There comes a point, after decades of collecting, that we come to realize one important thing: we can't take it with us when we die. We know it's morbid to consider but this realization is ultimately what forces us to consider what will happen to our belongings when we pass away, allowing us to make decisions now according to our wishes instead of letting our possessions fall into intestate succession, where we have no control over where it goes.
Making charitable donations is one way many people deal with this issue. But as you can imagine, this process may require the help of a lawyer because it can get complicated and may require changes to an existing estate plan.
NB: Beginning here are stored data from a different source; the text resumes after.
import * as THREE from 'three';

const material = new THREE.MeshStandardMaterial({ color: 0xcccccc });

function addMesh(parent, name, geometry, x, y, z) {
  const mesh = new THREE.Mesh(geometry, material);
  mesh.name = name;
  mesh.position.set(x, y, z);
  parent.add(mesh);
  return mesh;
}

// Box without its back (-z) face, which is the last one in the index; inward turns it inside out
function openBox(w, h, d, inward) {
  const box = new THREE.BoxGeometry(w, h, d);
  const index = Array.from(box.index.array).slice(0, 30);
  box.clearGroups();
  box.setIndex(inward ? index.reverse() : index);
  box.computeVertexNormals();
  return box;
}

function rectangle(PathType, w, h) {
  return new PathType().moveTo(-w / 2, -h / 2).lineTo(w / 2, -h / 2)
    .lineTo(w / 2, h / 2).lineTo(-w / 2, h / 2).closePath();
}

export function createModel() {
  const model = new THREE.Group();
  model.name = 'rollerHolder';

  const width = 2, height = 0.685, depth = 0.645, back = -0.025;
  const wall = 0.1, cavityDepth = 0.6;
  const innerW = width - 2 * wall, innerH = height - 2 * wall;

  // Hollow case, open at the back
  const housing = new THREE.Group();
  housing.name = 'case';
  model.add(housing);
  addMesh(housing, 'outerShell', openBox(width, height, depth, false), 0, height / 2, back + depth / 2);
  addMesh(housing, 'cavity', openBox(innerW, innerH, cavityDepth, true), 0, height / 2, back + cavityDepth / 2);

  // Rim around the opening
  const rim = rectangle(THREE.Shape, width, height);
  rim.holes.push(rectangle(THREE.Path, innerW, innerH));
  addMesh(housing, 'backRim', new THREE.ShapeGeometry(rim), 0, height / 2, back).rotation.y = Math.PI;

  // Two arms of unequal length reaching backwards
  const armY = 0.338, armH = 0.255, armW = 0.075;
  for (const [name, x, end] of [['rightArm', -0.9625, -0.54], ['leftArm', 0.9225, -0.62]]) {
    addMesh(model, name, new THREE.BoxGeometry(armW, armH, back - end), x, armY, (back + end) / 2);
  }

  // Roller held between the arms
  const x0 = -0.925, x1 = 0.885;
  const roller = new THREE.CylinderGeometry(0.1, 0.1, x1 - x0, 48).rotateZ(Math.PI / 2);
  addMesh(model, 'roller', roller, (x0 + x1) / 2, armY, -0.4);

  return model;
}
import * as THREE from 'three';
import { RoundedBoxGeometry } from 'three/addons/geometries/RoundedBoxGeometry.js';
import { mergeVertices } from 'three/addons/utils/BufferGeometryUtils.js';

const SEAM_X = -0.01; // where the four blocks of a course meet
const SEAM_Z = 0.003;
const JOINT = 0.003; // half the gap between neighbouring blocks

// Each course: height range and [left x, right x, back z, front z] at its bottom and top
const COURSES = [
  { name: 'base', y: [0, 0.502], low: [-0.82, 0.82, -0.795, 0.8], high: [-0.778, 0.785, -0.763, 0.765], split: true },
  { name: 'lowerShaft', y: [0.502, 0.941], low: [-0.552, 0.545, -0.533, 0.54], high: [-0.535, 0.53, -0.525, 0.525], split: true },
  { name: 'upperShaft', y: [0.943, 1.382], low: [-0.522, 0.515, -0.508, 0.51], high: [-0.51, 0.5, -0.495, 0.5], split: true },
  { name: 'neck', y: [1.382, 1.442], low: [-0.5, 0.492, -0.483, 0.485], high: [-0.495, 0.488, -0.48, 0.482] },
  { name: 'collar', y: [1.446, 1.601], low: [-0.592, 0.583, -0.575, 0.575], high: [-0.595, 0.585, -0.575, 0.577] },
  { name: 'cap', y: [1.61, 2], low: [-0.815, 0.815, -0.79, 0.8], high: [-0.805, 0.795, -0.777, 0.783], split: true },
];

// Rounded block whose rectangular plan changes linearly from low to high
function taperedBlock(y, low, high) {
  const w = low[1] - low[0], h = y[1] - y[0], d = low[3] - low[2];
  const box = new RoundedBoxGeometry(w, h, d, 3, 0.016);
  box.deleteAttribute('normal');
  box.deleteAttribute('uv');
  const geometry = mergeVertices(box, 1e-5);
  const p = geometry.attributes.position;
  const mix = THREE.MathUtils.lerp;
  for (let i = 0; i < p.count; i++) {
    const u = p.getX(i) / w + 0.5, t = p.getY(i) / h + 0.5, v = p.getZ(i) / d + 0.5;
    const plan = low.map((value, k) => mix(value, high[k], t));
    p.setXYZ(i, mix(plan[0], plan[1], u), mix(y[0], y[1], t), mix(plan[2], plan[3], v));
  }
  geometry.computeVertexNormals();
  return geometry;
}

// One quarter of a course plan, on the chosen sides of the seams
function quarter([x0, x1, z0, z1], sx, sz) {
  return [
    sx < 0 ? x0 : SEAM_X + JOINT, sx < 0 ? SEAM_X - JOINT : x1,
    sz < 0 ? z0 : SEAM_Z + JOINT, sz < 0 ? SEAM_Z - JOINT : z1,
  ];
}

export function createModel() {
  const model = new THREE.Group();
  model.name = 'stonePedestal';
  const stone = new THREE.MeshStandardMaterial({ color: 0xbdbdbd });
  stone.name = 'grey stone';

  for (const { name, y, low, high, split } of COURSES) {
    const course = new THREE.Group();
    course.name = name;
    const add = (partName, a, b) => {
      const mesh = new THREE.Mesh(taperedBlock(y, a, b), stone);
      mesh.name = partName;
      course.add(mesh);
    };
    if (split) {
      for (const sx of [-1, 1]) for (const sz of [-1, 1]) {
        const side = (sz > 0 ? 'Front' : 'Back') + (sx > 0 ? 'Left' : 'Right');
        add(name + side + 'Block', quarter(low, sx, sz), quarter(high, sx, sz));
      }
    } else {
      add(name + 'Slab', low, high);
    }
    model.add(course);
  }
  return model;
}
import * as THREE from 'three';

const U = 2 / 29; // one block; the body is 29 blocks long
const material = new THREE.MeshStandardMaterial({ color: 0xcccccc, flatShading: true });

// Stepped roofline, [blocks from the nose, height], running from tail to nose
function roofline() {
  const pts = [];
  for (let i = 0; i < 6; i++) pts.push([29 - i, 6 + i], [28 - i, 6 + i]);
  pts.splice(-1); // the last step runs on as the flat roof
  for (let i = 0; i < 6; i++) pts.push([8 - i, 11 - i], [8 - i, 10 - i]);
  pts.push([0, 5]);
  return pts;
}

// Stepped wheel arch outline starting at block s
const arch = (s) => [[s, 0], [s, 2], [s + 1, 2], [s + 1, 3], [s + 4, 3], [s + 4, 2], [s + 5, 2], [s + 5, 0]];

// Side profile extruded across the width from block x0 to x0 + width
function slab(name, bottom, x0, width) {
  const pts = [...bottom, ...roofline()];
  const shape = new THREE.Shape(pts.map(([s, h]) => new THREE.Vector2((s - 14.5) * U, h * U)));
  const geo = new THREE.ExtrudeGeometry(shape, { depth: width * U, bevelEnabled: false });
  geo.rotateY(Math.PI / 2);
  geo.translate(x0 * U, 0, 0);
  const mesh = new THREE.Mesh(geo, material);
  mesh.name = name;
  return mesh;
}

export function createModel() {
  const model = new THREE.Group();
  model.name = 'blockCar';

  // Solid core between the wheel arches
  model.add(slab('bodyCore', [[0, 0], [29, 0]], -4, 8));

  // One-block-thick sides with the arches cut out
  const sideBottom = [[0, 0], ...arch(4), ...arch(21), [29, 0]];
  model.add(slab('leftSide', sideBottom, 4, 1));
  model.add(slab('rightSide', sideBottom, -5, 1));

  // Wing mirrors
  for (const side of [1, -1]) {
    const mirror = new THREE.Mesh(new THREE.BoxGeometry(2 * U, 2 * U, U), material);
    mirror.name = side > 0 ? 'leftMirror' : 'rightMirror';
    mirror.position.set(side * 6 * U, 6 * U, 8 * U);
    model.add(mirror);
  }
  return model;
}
Without the help of a lawyer knowledgeable in both charitable organizations and estate planning, such as those found here at Frese Hansen, a person could easily make a mistake that could lead to a dispute down the road.
Florida residents can see this illustrated perfectly by an out-of-state case where a misunderstanding over donated items resulted in a civil lawsuit against a non-profit theater group. According to reports, a 90-year-old woman, who had been a long-time benefactor to the theater group, donated items to one of the group's members under the assumption that the items would be sold at an auction that would benefit the group. It wasn't until after the auction did not occur that things turned litigious.
According to the woman, when she asked for the items back, one of the group's members refused. He would later testify, after the woman took legal action, that he thought the items were gifts, not donations. To resolve the dispute, the court ordered the man to "return the donations by the end of February, or pay a $3,800 judgment."
Some who were close to the case chalked the dispute up to age-related confusion. But a recent interview with the woman did not indicate any decline in mental faculties. The case then begs the question: did the group member take advantage of a situation few would question? It's something for our readers to consider, especially because they too could be taken advantage of then accused of age-related confusion later on.
Source: The Chinook Observer, "Longtime patron breaks with theater group after donation fight," Natalie St. John, Jan. 20, 2015